Content starts
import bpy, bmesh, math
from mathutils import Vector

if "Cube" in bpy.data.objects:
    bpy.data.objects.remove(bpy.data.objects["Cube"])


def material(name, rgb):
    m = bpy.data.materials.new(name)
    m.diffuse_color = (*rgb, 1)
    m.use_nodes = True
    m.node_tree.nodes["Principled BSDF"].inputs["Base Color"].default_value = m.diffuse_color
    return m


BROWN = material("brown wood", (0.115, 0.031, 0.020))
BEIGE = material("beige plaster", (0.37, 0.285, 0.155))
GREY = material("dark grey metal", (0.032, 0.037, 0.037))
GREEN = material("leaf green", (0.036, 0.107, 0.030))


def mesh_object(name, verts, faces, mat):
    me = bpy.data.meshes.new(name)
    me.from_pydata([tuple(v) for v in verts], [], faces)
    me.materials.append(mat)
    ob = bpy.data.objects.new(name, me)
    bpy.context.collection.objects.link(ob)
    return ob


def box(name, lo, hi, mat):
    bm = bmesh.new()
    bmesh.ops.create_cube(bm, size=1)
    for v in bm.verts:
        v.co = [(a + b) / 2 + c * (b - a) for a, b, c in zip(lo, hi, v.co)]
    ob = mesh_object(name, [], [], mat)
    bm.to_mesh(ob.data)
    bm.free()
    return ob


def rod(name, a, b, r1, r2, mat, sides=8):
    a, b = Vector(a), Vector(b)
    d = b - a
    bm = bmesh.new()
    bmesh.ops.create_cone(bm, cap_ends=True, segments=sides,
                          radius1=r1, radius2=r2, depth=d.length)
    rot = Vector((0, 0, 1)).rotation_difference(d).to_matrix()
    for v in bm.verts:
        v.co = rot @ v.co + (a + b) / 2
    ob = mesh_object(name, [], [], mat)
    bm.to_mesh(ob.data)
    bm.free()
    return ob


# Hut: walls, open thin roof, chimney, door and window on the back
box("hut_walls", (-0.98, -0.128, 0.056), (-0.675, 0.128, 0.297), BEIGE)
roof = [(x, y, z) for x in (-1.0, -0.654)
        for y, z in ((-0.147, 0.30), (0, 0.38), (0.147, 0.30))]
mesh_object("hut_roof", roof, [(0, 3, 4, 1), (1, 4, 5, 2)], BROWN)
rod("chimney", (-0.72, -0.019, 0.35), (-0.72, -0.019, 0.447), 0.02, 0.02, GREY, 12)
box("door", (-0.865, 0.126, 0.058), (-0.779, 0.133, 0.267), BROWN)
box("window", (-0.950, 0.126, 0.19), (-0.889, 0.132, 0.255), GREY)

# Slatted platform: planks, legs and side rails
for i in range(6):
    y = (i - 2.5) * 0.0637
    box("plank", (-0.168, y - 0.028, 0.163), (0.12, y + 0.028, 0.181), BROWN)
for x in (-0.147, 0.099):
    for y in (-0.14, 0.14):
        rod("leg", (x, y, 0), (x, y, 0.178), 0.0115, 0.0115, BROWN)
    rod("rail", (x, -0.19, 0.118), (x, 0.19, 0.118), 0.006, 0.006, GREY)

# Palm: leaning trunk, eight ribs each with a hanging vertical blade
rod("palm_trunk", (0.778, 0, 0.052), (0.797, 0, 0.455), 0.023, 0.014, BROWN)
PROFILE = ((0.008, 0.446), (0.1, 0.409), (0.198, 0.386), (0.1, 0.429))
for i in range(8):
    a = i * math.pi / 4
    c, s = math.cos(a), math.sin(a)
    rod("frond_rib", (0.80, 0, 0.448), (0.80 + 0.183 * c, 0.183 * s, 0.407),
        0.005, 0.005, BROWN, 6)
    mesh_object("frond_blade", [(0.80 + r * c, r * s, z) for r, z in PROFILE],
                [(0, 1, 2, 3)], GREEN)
Content ends
Content starts
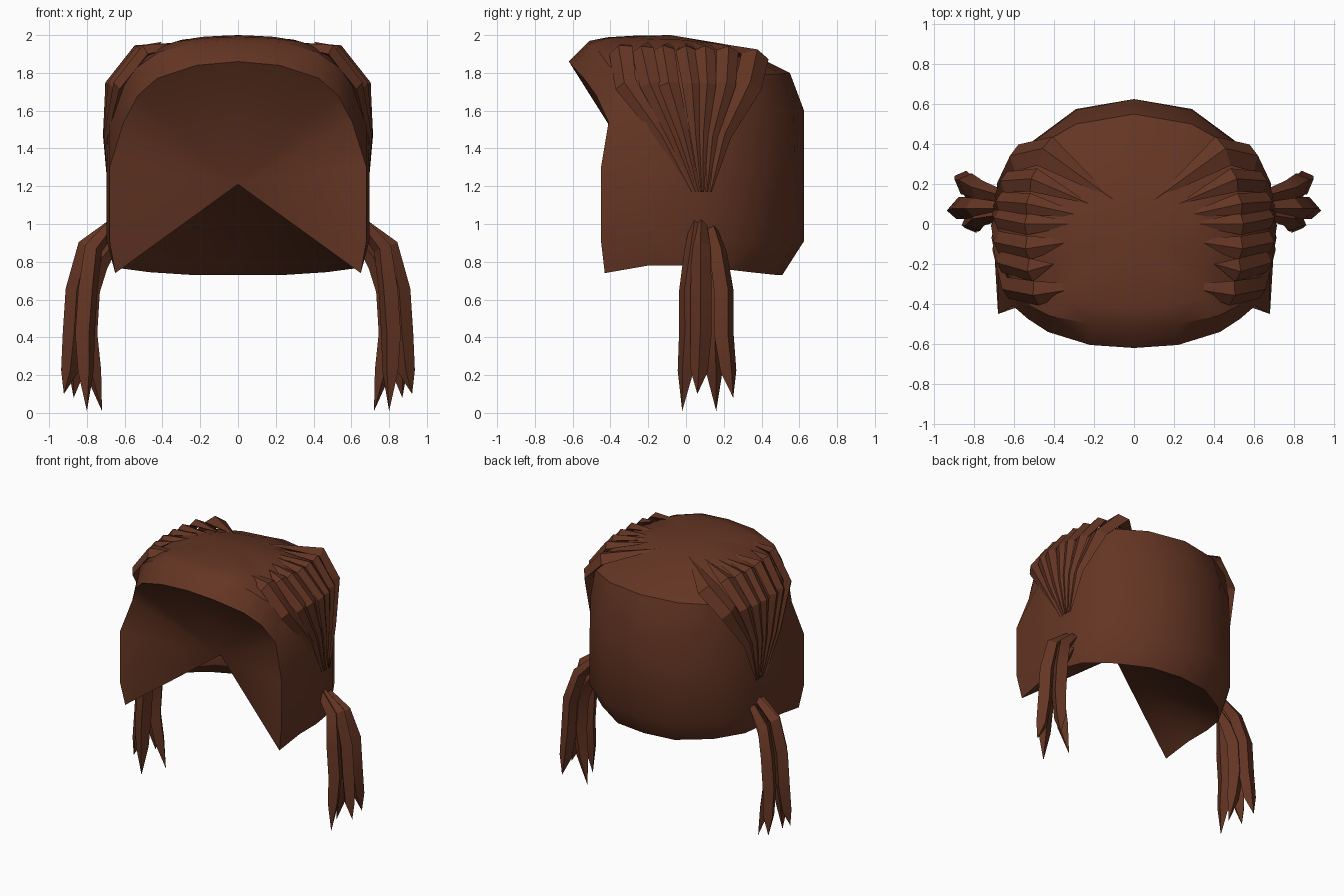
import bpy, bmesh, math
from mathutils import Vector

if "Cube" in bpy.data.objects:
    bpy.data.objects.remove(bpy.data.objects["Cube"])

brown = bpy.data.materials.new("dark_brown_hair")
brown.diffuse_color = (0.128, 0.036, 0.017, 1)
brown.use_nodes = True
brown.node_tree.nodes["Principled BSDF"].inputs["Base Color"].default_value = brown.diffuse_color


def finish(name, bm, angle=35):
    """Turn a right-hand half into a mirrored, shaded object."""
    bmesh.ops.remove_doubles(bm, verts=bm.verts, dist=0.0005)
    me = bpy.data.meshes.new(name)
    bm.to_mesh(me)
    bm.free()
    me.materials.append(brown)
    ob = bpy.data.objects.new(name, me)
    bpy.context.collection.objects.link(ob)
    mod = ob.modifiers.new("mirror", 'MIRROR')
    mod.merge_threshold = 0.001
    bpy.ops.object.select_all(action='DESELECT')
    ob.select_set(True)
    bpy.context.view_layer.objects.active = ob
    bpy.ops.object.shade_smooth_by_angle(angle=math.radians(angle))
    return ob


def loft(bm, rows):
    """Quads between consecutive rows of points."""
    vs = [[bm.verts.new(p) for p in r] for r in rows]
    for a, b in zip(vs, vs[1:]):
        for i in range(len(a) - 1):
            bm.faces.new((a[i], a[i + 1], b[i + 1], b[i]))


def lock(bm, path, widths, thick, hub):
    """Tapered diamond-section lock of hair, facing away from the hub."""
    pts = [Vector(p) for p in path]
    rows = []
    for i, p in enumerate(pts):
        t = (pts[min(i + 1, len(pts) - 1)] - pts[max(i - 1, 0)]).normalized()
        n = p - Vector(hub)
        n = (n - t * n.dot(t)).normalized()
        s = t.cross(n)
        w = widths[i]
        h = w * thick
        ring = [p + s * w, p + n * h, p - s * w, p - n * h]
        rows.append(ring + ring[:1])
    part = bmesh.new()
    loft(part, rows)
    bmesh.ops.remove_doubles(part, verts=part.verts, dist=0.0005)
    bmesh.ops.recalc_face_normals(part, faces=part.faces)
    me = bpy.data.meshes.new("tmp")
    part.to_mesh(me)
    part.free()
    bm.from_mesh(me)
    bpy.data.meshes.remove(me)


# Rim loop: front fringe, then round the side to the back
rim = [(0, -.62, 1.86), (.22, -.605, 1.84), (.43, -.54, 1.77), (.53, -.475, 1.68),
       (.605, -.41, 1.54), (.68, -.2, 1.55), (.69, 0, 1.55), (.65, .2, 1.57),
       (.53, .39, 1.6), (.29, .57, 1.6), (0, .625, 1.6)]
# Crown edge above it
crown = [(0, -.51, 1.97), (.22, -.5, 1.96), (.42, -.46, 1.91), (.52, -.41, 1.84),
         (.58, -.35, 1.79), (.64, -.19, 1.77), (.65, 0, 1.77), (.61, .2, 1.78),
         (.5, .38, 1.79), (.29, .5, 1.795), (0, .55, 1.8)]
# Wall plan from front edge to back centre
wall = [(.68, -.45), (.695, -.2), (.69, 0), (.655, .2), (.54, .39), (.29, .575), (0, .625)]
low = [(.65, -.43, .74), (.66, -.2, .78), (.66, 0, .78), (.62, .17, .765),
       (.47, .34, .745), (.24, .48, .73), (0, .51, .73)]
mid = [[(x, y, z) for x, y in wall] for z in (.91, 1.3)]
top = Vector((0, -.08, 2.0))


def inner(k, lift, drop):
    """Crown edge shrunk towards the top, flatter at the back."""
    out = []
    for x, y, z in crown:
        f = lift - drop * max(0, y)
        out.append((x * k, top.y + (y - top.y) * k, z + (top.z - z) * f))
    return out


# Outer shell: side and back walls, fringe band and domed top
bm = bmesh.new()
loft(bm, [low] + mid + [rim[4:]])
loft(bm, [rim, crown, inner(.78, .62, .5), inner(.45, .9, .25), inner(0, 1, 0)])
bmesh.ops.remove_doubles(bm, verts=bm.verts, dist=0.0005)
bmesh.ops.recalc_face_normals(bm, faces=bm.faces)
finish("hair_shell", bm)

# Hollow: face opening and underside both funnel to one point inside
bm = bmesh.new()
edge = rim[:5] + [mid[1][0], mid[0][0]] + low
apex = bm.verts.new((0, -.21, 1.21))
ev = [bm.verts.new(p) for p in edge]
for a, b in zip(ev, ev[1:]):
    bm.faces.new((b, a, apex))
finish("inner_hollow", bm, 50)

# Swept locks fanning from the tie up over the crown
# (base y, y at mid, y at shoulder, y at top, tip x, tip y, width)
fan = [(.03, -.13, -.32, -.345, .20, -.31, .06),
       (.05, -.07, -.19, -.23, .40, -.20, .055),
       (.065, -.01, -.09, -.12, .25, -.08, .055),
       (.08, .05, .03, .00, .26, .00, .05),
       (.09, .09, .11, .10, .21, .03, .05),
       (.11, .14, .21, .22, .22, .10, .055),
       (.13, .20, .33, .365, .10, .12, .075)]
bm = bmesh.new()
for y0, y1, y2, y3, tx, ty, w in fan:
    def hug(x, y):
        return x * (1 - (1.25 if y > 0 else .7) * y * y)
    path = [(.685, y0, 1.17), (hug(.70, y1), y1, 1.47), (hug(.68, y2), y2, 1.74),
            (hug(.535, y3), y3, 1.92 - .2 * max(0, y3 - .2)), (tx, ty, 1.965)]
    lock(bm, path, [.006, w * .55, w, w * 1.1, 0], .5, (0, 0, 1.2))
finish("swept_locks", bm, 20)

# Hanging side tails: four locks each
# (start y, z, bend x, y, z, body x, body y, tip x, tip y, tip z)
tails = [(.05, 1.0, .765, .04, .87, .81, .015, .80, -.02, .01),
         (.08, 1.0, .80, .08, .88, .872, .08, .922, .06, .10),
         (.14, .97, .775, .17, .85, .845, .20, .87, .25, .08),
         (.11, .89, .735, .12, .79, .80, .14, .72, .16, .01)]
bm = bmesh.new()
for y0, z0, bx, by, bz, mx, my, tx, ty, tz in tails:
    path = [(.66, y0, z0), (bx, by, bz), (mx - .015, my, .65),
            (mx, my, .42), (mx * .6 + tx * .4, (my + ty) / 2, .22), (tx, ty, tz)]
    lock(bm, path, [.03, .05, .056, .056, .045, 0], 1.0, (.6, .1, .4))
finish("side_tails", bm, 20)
Content ends
> [EXERCISE BRIEF]: From the data, work out how many lines include the word "Vector"; the reply is that number and nothing else.

> [EXERCISE RESULT]: 7